Regardless, all the yarns felt like butter as they ran through my fingers. I stopped knitting several times to simply pet the ball of yarn or to rub my work against my face. I've said it a few times already but I'll say it again, I was really impressed with the stitch definition of each yarn. Every stitch was nice and crisp and really did stand out on their own. Even the stitches where I thought the plies had separated too much came out looking quite defined. A little light press and a zap of steam from my iron made all the stitches and the cozy in general look like perfection!
» Final Thoughts «
Overall, I enjoyed working with all the yarns involved in this yarn tasting box, and am keeping both the Gossyp Chunky and the Novomerino Chunky on my list of yarns I would like to knit a project out of in the near future. Because the yarns are so luxurious, I don't think I would want to knit anything like mittens or legwarmers, or anything that involves too much wear and tear. A hat maybe, since the knitted fabric would feel so soft on my forehead. But I think I would want to knit something as equally luscious and grand. Maybe a shawl or a special sweater, something that can be worn next to the skin.
I'm super happy with my final plant cozy (I'll post photos once I re-pot my poor, poor succulent...how is it that I can grow them, but can't keep them alive?!?) and totally plan on knitting a few more with the leftovers and with some of the other colours in the box. I'm also planning on knitting a few hexipuffs too!! Although, I think I'll keep the ball of Cashmere intact...maybe display it on my dresser in a covered glass cupcake stand? I'm a knit-nerd, I know!

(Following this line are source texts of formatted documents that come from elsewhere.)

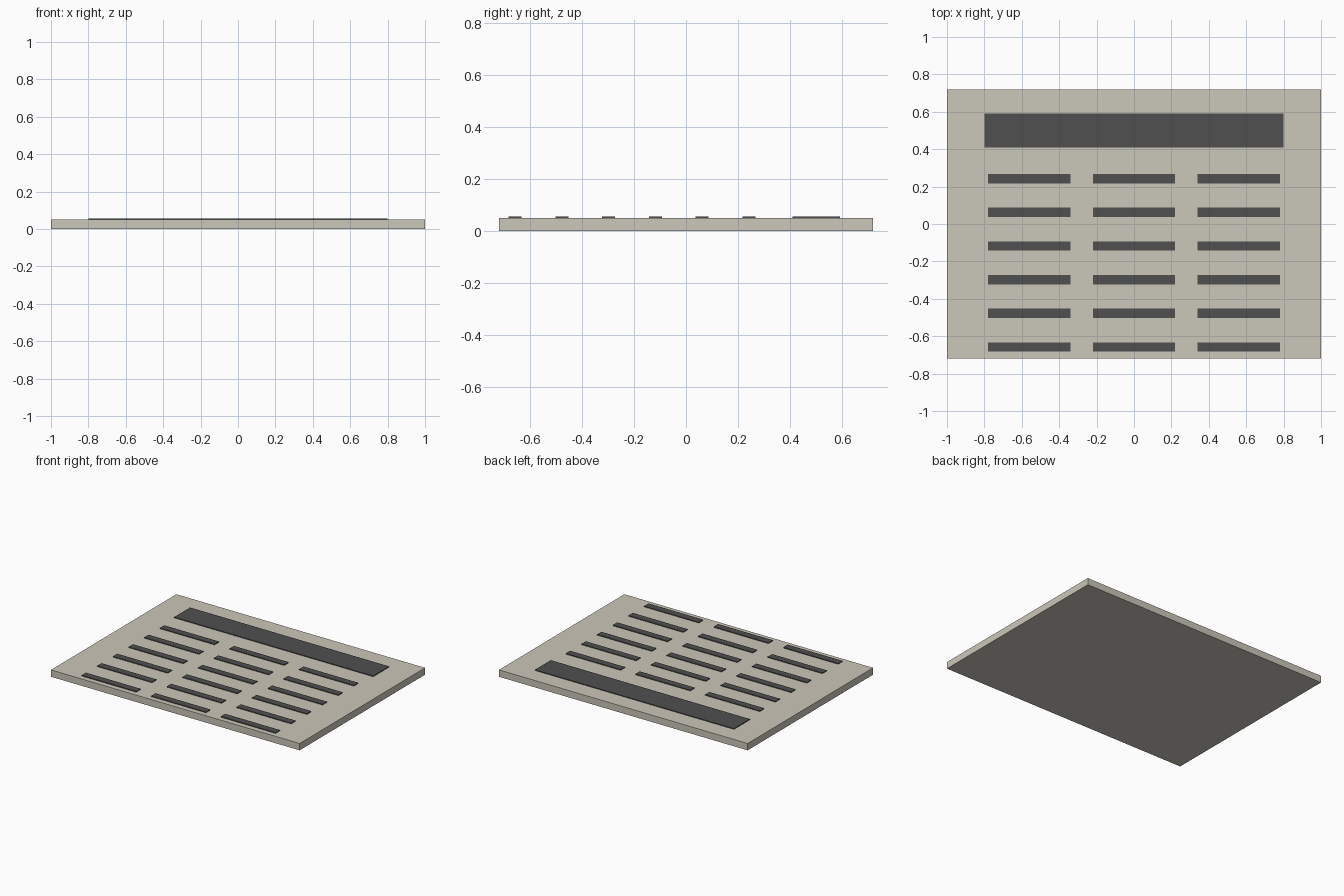
import bpy

if "Cube" in bpy.data.objects:
    bpy.data.objects.remove(bpy.data.objects["Cube"])


def material(name, rgb):
    m = bpy.data.materials.new(name)
    m.diffuse_color = (*rgb, 1)
    m.use_nodes = True
    m.node_tree.nodes["Principled BSDF"].inputs["Base Color"].default_value = m.diffuse_color
    return m


def box(name, x, y, z, mat):
    """Box spanning the (min, max) pairs x, y and z."""
    bpy.ops.mesh.primitive_cube_add(
        size=1, location=[(a + b) / 2 for a, b in (x, y, z)])
    ob = bpy.context.object
    ob.name = name
    ob.scale = [b - a for a, b in (x, y, z)]
    bpy.ops.object.transform_apply(location=False, rotation=False, scale=True)
    ob.data.materials.append(mat)
    return ob


stone = material("pale_panel", (0.60, 0.57, 0.49))
dark = material("dark_inlay", (0.08, 0.08, 0.08))

# Base panel
box("panel", (-1, 1), (-0.72, 0.72), (0, 0.05), stone)

# Wide header strip, slightly proud of the panel
inlay_z = (0.045, 0.056)
box("header_strip", (-0.8, 0.8), (0.41, 0.592), inlay_z, dark)

# Three columns of six narrow bars
for row in range(6):
    y = 0.242 - 0.18 * row
    for col in range(3):
        x = 0.56 * (col - 1)
        box(f"bar_{row + 1}_{col + 1}", (x - 0.22, x + 0.22),
            (y - 0.025, y + 0.025), inlay_z, dark)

I'm also really happy that I had this opportunity to try a new-to-me brand and yarns and to be forced to practice my fair isle skills. I don't know if I would have ever been able to find this company or their yarns on my own, as only a little over a handful of shops outside of Hong Kong carry these yarns (and none of them are located in either Canada or the US). Now, you're probably thinking shipping MUST cost an arm and a leg if the yarn is coming from Hong Kong. Surprisingly, shipping isn't outrageous. It's actually decent! And if you're a fellow Canadian, shipping seems to be comparable with the rates we face when purchasing yarns from south of the border. How do I know this? Well, out of curiosity I added a bunch of stuff to my cart and tried checking out. A handy dandy tip: at the very top of the page select your currency (or the one you plan on paying with), as the default is Hong Kong dollars (HKD).
If you would like to give any of the KPC Yarns a try or would like to know more information about KPC Yarns, please check out the following links:
:: Disclaimer ::
I am not affiliated with the company mentioned in this post. I received no monetary compensation for my review. I was sent a yarn sampler kit for review purposes in exchange for the possibility of posting a review. The wording and opinions I've written are my own and I will not be receiving any commissions from the links provided in this post.